Event | Trade in circularity: Perspectives of developing and transition economies
This event explores the interlinkages between trade policies and circular economy concepts by providing insights on specific sectors, opportunities, and challenges for developing and transition economies through concrete examples.
Thursday 2 December
Register here (session 20)
About the event
This session explores the interconnections between trade policies and circular economy concepts by providing insights on specific sectors, opportunities, and challenges for developing and transition economies through concrete examples. The session is co-organised by the UNECE, the Finnish Innovation Fund SITRA and the Institute for European Environmental Policy as part of IISD’s Trade and Sustainability Hub conference.
As the circularity transition spreads around the globe, the practicalities of a new economic order come to the forefront. Trade is a key connector and enabler. The way we produce, consume, rent, repair, recycle, and reintegrate our goods and materials into the economy is intricately linked through global value chains. Novel policy areas like circular product policy, standards and product traceability along international value chains, or the promotion of more circular infrastructure through public-private partnerships offer important entry points.
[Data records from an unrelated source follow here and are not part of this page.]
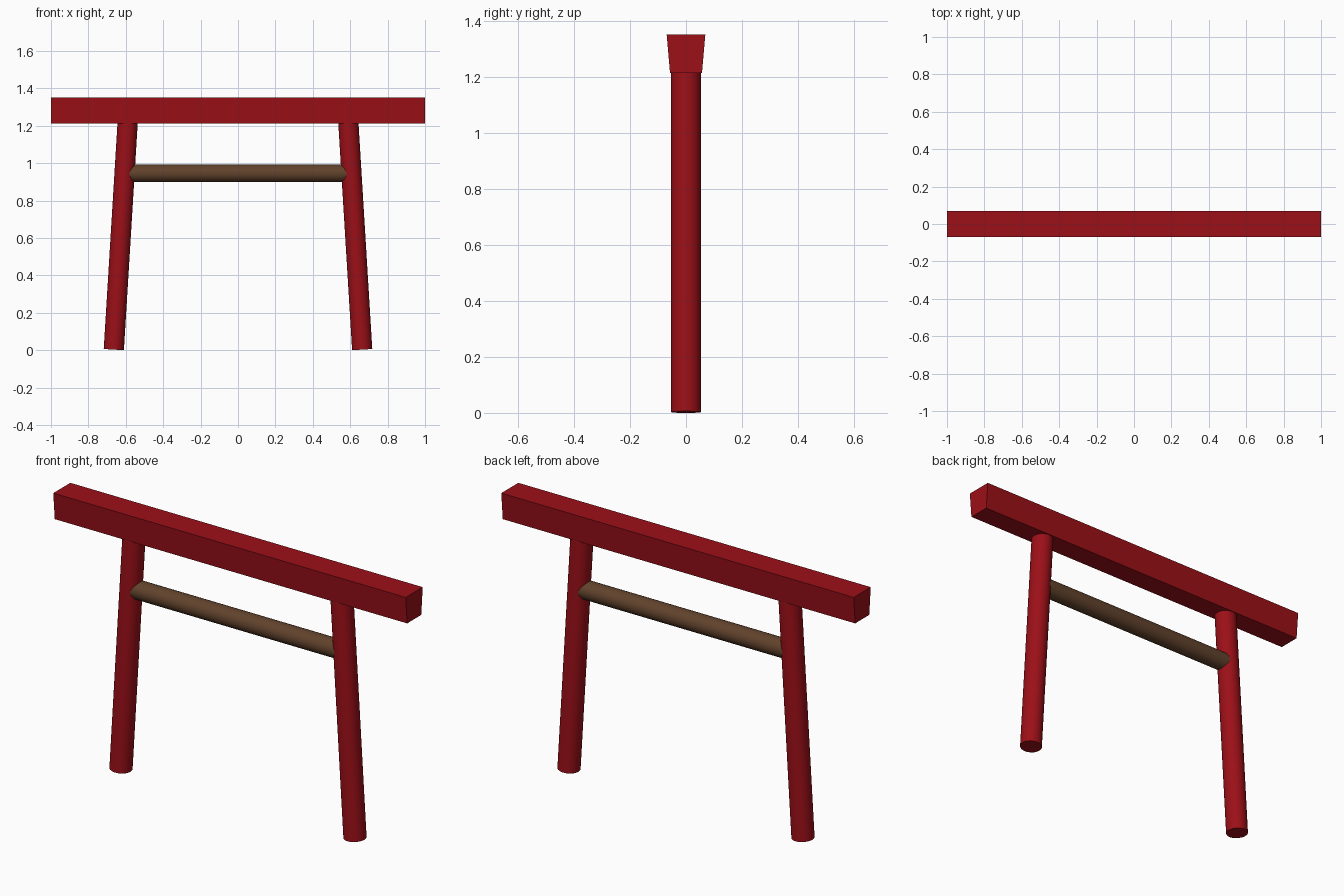
import bpy, math
from mathutils import Vector

if "Cube" in bpy.data.objects:
    bpy.data.objects.remove(bpy.data.objects["Cube"])


def material(name, color):
    m = bpy.data.materials.new(name)
    m.diffuse_color = (*color, 1)
    m.use_nodes = True
    m.node_tree.nodes["Principled BSDF"].inputs["Base Color"].default_value = m.diffuse_color
    return m


red = material("red_paint", (0.33, 0.005, 0.009))
brown = material("brown_wood", (0.12, 0.055, 0.025))


def rod(name, start, end, radius, mat):
    """Smooth closed cylinder between two points."""
    a, b = Vector(start), Vector(end)
    bpy.ops.mesh.primitive_cylinder_add(
        vertices=32, radius=radius, depth=(b - a).length, location=(a + b) / 2,
        rotation=(b - a).to_track_quat('Z', 'Y').to_euler())
    ob = bpy.context.object
    ob.name = name
    ob.data.materials.append(mat)
    bpy.ops.object.shade_smooth_by_angle(angle=math.radians(35))
    return ob


# Leaning legs, tops sunk into the beam
for side, s in (("left", -1), ("right", 1)):
    rod(side + "_leg", (s * 0.664, 0, 0.003), (s * 0.588, 0, 1.25), 0.054, red)

# Round tie bar, ends buried in the legs
rod("tie_bar", (-0.607, 0, 0.945), (0.607, 0, 0.945), 0.047, brown)

# Top beam, wider at the top than at the bottom
bpy.ops.mesh.primitive_cube_add(size=2, location=(0, 0, 1.282))
beam = bpy.context.object
beam.name = "top_beam"
for v in beam.data.vertices:
    v.co.y *= 0.069 if v.co.z > 0 else 0.057
    v.co.z *= 0.069
beam.data.materials.append(red)
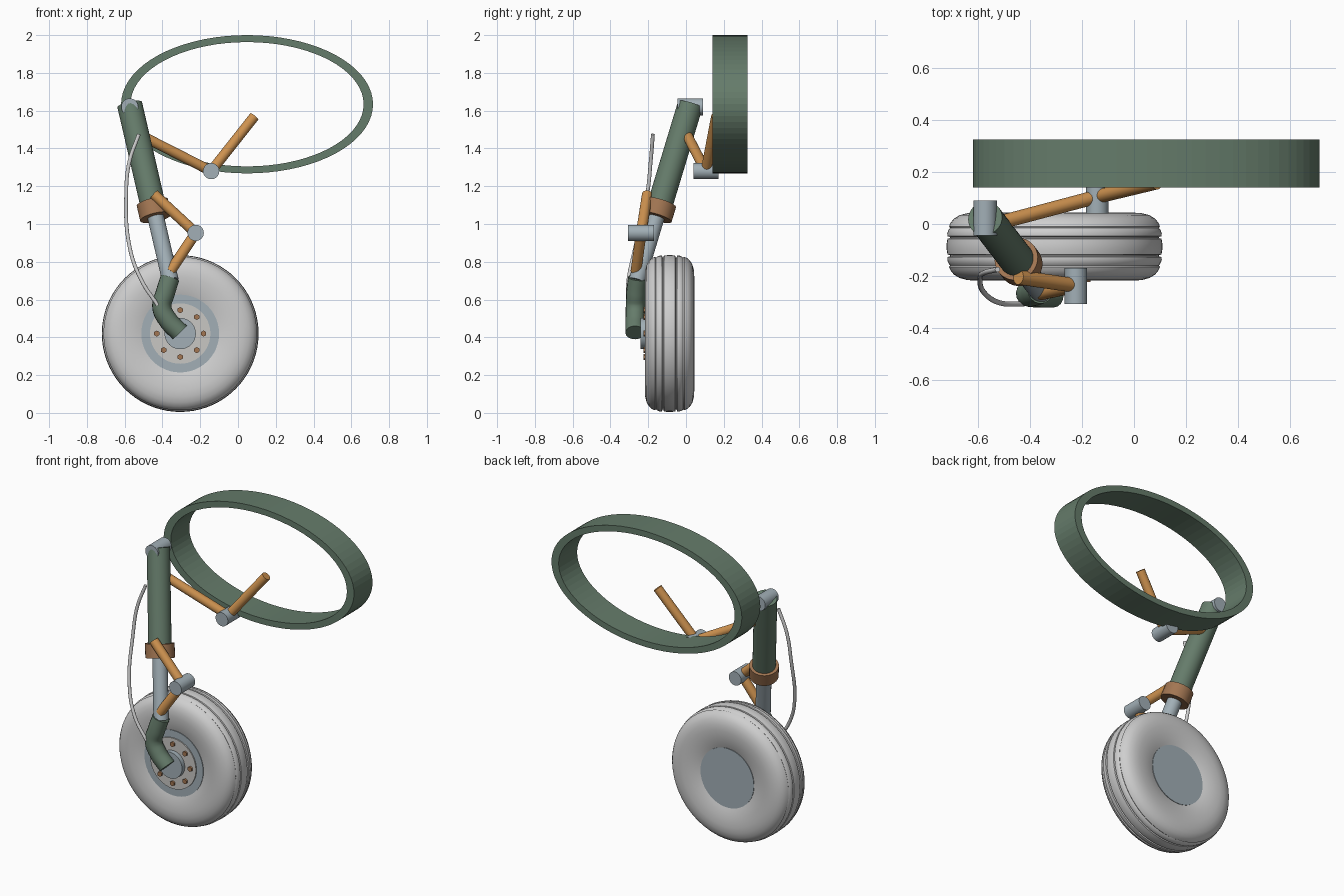
import bpy, bmesh, math
from mathutils import Vector

cube = bpy.data.objects.get("Cube")
if cube:
    bpy.data.objects.remove(cube, do_unlink=True)


def material(name, rgb):
    m = bpy.data.materials.new(name)
    m.use_nodes = True
    color = (*rgb, 1)
    m.diffuse_color = color
    m.node_tree.nodes["Principled BSDF"].inputs["Base Color"].default_value = color
    return m


green = material("painted green", (0.13, 0.20, 0.145))
steel = material("blue grey steel", (0.36, 0.43, 0.47))
orange = material("orange link", (0.62, 0.29, 0.08))
bronze = material("bronze", (0.36, 0.18, 0.085))
rubber = material("pale rubber", (0.62, 0.62, 0.62))
plate = material("pale plate", (0.58, 0.57, 0.55))


def finish(ob, mat, smooth=True):
    ob.data.materials.append(mat)
    if smooth:
        bpy.ops.object.select_all(action='DESELECT')
        ob.select_set(True)
        bpy.context.view_layer.objects.active = ob
        bpy.ops.object.shade_smooth_by_angle(angle=math.radians(35))
    return ob


def from_bmesh(name, bm, mat, smooth=True):
    bmesh.ops.recalc_face_normals(bm, faces=bm.faces)
    me = bpy.data.meshes.new(name)
    bm.to_mesh(me)
    bm.free()
    ob = bpy.data.objects.new(name, me)
    bpy.context.collection.objects.link(ob)
    return finish(ob, mat, smooth)


def rod(name, a, b, r, mat, sides=32):
    """Closed cylinder between two points."""
    a, b = Vector(a), Vector(b)
    bpy.ops.mesh.primitive_cylinder_add(vertices=sides, radius=r, depth=(b - a).length,
                                        location=(a + b) / 2)
    ob = bpy.context.object
    ob.name = name
    ob.rotation_euler = (b - a).to_track_quat('Z', 'Y').to_euler()
    return finish(ob, mat, sides > 6)


def pin(name, x, z, y0, y1, r, mat, sides=32):
    return rod(name, (x, y0, z), (x, y1, z), r, mat, sides)


def lathe(name, profile, mat, steps, closed=True, smooth=True):
    """Turn (radius, offset) points round the y axis."""
    bm = bmesh.new()
    vs = [bm.verts.new((r, y, 0)) for r, y in profile]
    es = [bm.edges.new(p) for p in zip(vs, vs[1:])]
    if closed:
        es.append(bm.edges.new((vs[-1], vs[0])))
    bmesh.ops.spin(bm, geom=vs + es, cent=(0, 0, 0), axis=(0, 1, 0),
                   angle=math.tau, steps=steps)
    bmesh.ops.remove_doubles(bm, verts=bm.verts, dist=1e-5)
    return from_bmesh(name, bm, mat, smooth)


def tube(name, points, r, mat):
    """Round tube along a smooth path, turned into a mesh."""
    cu = bpy.data.curves.new(name + " path", 'CURVE')
    cu.dimensions = '3D'
    cu.bevel_depth = r
    cu.bevel_resolution = 6
    cu.use_fill_caps = True
    sp = cu.splines.new('BEZIER')
    sp.resolution_u = 10
    sp.bezier_points.add(len(points) - 1)
    for p, co in zip(sp.bezier_points, points):
        p.co = co
        p.handle_left_type = p.handle_right_type = 'AUTO'
    ob = bpy.data.objects.new(name, cu)
    bpy.context.collection.objects.link(ob)
    bpy.ops.object.select_all(action='DESELECT')
    ob.select_set(True)
    bpy.context.view_layer.objects.active = ob
    bpy.ops.object.convert(target='MESH')
    return finish(bpy.context.object, mat)


# Oval mounting ring
bm = bmesh.new()
N = 72
loops = []
for rx, rz, y in ((.667, .366, .14), (.667, .366, .325), (.617, .329, .325), (.617, .329, .14)):
    loops.append([bm.verts.new((.048 + rx * math.cos(math.tau * i / N), y,
                                1.634 + rz * math.sin(math.tau * i / N))) for i in range(N)])
for a, b in zip(loops, loops[1:] + loops[:1]):
    for i in range(N):
        j = (i + 1) % N
        bm.faces.new((a[i], a[j], b[j], b[i]))
from_bmesh("mounting_ring", bm, green, False)

# Telescopic leg on one slanted axis
TOP, FOOT = Vector((-.573, .022, 1.63)), Vector((-.36, -.256, .71))


def on_leg(z):
    return TOP.lerp(FOOT, (TOP.z - z) / (TOP.z - FOOT.z))


rod("outer_cylinder", TOP, on_leg(1.09), .067, green)
rod("piston", on_leg(1.15), on_leg(.70), .044, steel)
rod("collar", on_leg(1.113), on_leg(1.035), .085, bronze)
pin("top_pivot", -.573, 1.62, -.045, .09, .045, steel)

# Curved axle arm
tube("axle_arm", [FOOT + Vector((0, 0, .005)), (-.385, -.265, .635), (-.403, -.268, .56),
                  (-.37, -.27, .49), (-.307, -.27, .425)], .051, green)

# Folding links with their knee pins
knee, brace = Vector((-.224, -.237, .953)), Vector((-.142, .105, 1.28))
rod("upper_torque_link", (-.445, -.205, 1.157), knee, .028, orange)
rod("lower_torque_link", (-.358, -.265, .75), knee, .028, orange)
pin("torque_link_pin", knee.x, knee.z, -.307, -.17, .043, steel)
rod("inner_side_brace", (-.5, .01, 1.462), brace, .027, orange)
rod("outer_side_brace", (.087, .16, 1.57), brace, .027, orange)
pin("side_brace_pin", brace.x, brace.z, .04, .172, .043, steel)

# Hose
tube("hose", [(-.525, -.175, 1.475), (-.575, -.187, 1.33), (-.592, -.205, 1.16),
              (-.572, -.27, .87), (-.51, -.305, .70), (-.425, -.308, .57)], .01, rubber)

# Tyre with grooved tread, mirrored across its middle
WX, WY, WZ = -.306, -.087, .42
half = [(.18, .106), (.205, .115), (.25, .126), (.3, .131), (.335, .129), (.365, .121),
        (.387, .108), (.4, .092), (.406, .078), (.402, .072), (.407, .066), (.413, .052),
        (.412, .04), (.402, .037), (.402, .033), (.412, .03), (.415, .012)]
tyre = lathe("tyre", half + [(r, -y) for r, y in reversed(half)], rubber, 72)
tyre.location = (WX, WY, WZ)

# Wheel centre
pin("rim", WX, WZ, WY - .119, WY - .05, .206, steel, 48)
pin("back_disc", WX, WZ, WY - .05, WY + .112, .187, steel, 48)
pin("bolt_plate", WX, WZ, -.213, -.18, .16, plate, 48)
pin("hub", WX, WZ, -.242, -.18, .083, steel)
for i in range(8):
    t = math.tau * i / 8
    pin(f"wheel_bolt_{i + 1}", WX + .124 * math.cos(t), WZ + .124 * math.sin(t),
        -.224, -.2, .016, bronze, 6)
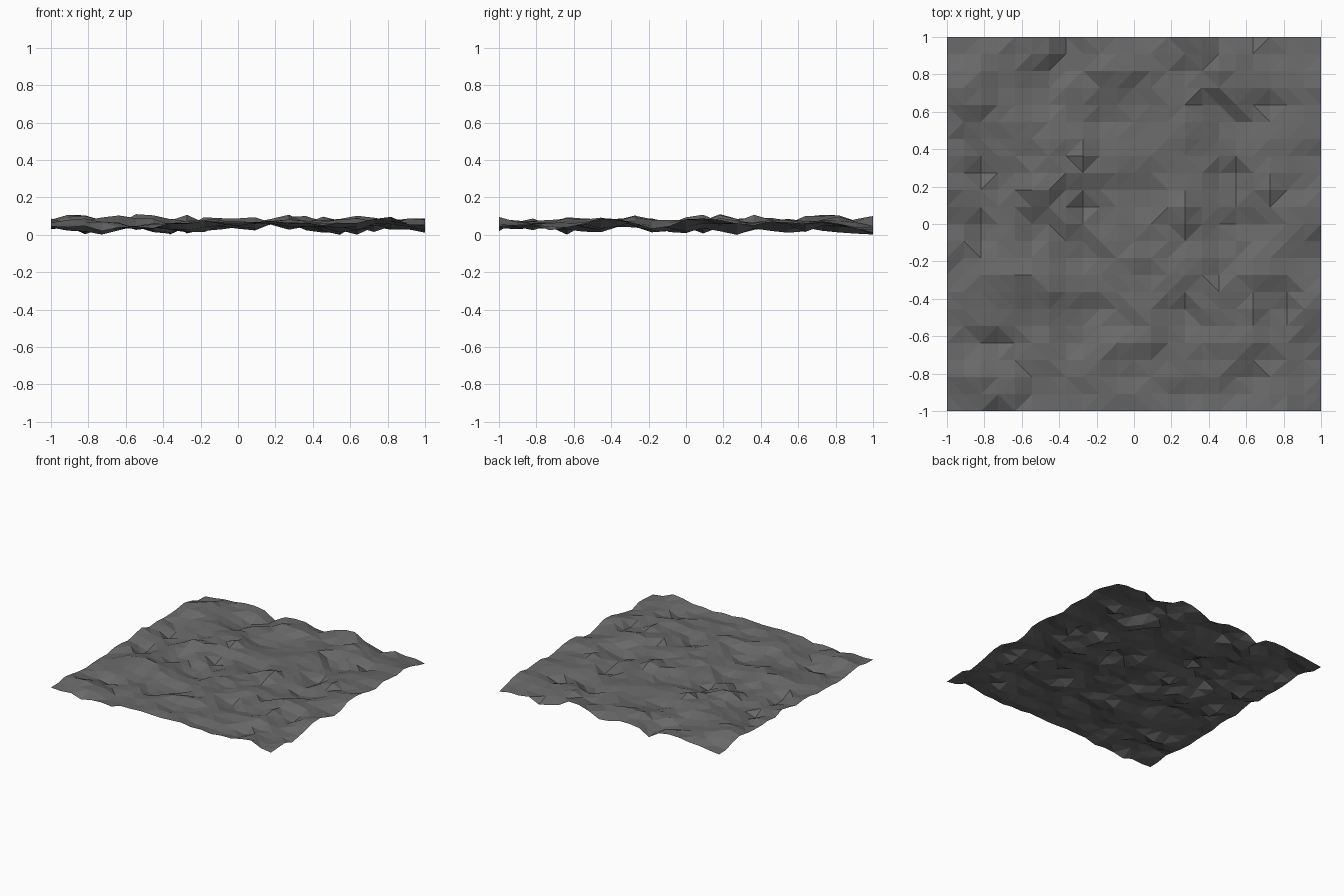
import bpy, bmesh, random
from mathutils import Vector, noise

if "Cube" in bpy.data.objects:
    bpy.data.objects.remove(bpy.data.objects["Cube"])

random.seed(7)
CELLS = 22
MIDDLE, TOP = 0.06, 0.115

# Heights of the four corners
CORNERS = {(-1, -1): .045, (1, -1): .045, (1, 1): .012, (-1, 1): .03}

# Flat square sheet of 22 x 22 cells
bm = bmesh.new()
bmesh.ops.create_grid(bm, x_segments=CELLS, y_segments=CELLS, size=1.0)

# Rolling bumps plus a little rough jitter
for v in bm.verts:
    p = Vector((v.co.x * 4.0, v.co.y * 4.6, 1.6))
    v.co.z = (noise.noise(p) + 0.4 * noise.noise(p * 2.1 + Vector((5, 3, 1)))
              + random.uniform(-0.13, 0.13))

# Spread the bumps about the middle height, reaching floor and top at the extremes
heights = sorted(v.co.z for v in bm.verts)
median = heights[len(heights) // 2]
rise, drop = heights[-1] - median, median - heights[0]
for v in bm.verts:
    d = v.co.z - median
    if d > 0:
        v.co.z = MIDDLE + (TOP - MIDDLE) * (d / rise) ** 1.25
    else:
        v.co.z = MIDDLE - MIDDLE * (-d / drop) ** 1.25

# Ease the sheet into its corners
for v in bm.verts:
    for (cx, cy), cz in CORNERS.items():
        pull = max(0, 1 - Vector((v.co.x - cx, v.co.y - cy)).length / 0.25)
        v.co.z += (cz - v.co.z) * pull

# Facets split along the shorter diagonal
bmesh.ops.triangulate(bm, faces=bm.faces[:], quad_method='SHORT_EDGE')
bmesh.ops.recalc_face_normals(bm, faces=bm.faces[:])
if sum(f.normal.z for f in bm.faces) < 0:
    bmesh.ops.reverse_faces(bm, faces=bm.faces[:])

mesh = bpy.data.meshes.new("rough_ground")
bm.to_mesh(mesh)
bm.free()
ground = bpy.data.objects.new("rough_ground", mesh)
bpy.context.collection.objects.link(ground)

# Dark stone grey
mat = bpy.data.materials.new("dark_stone")
mat.diffuse_color = (0.14, 0.14, 0.14, 1)
mat.use_nodes = True
mat.node_tree.nodes["Principled BSDF"].inputs["Base Color"].default_value = mat.diffuse_color
mesh.materials.append(mat)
Especially for developing and transition economies, trade and economic cooperation can offer many opportunities. However, the transition to a circular economy requires effective knowledge exchange and sharing of best practices among all actors, including governments, businesses, think tanks and international organizations.
This session explores the interconnections between trade policies and circular economy concepts by providing insights on specific sectors, opportunities, and challenges for developing and transition economies through concrete examples.
Main points under discussion:
- What can be the role of trade policy initiatives, especially by the EU, in supporting a circular economy transition? What can be the role of circular product policy, standards, supply chain traceability and other entry points for developing a more sustainable, circular trade policy in the context of global recovery?
- What are the specific needs of developing countries and countries with economies in transition? What are the experiences of different countries around the world and what can be done to encourage – rather than hinder – circular value chains and trade?
- What incentives and support mechanisms are necessary to help developing and transition economies’ private sector in its move towards more circular business models? How do SMEs experience international trade experiences in a circular economy framework?
Ms. Elisabeth Tuerk, Director, Economic Cooperation and Trade, UNECE
- Mr. Antoine Oger, Head of Global Challenges and SDGs, Institute for European Environmental Policy
- Mr. Ilkhom Khaydarov, Chairman, UzTextileProm
- Ms. Nertila Boka, Republic of Albania (tbc)
- Ms. Sarah Mohan, Associate Programme Officer, International Trade Centre
- Dr. Adedolapo Fasawe (she/her), General Manager and Chief Executive Officer, Lagos State Environmental Protection Agency (LASEPA)
- Ms. Malena Sell, Leading Specialist on Circular Economy for Biodiversity, SitraA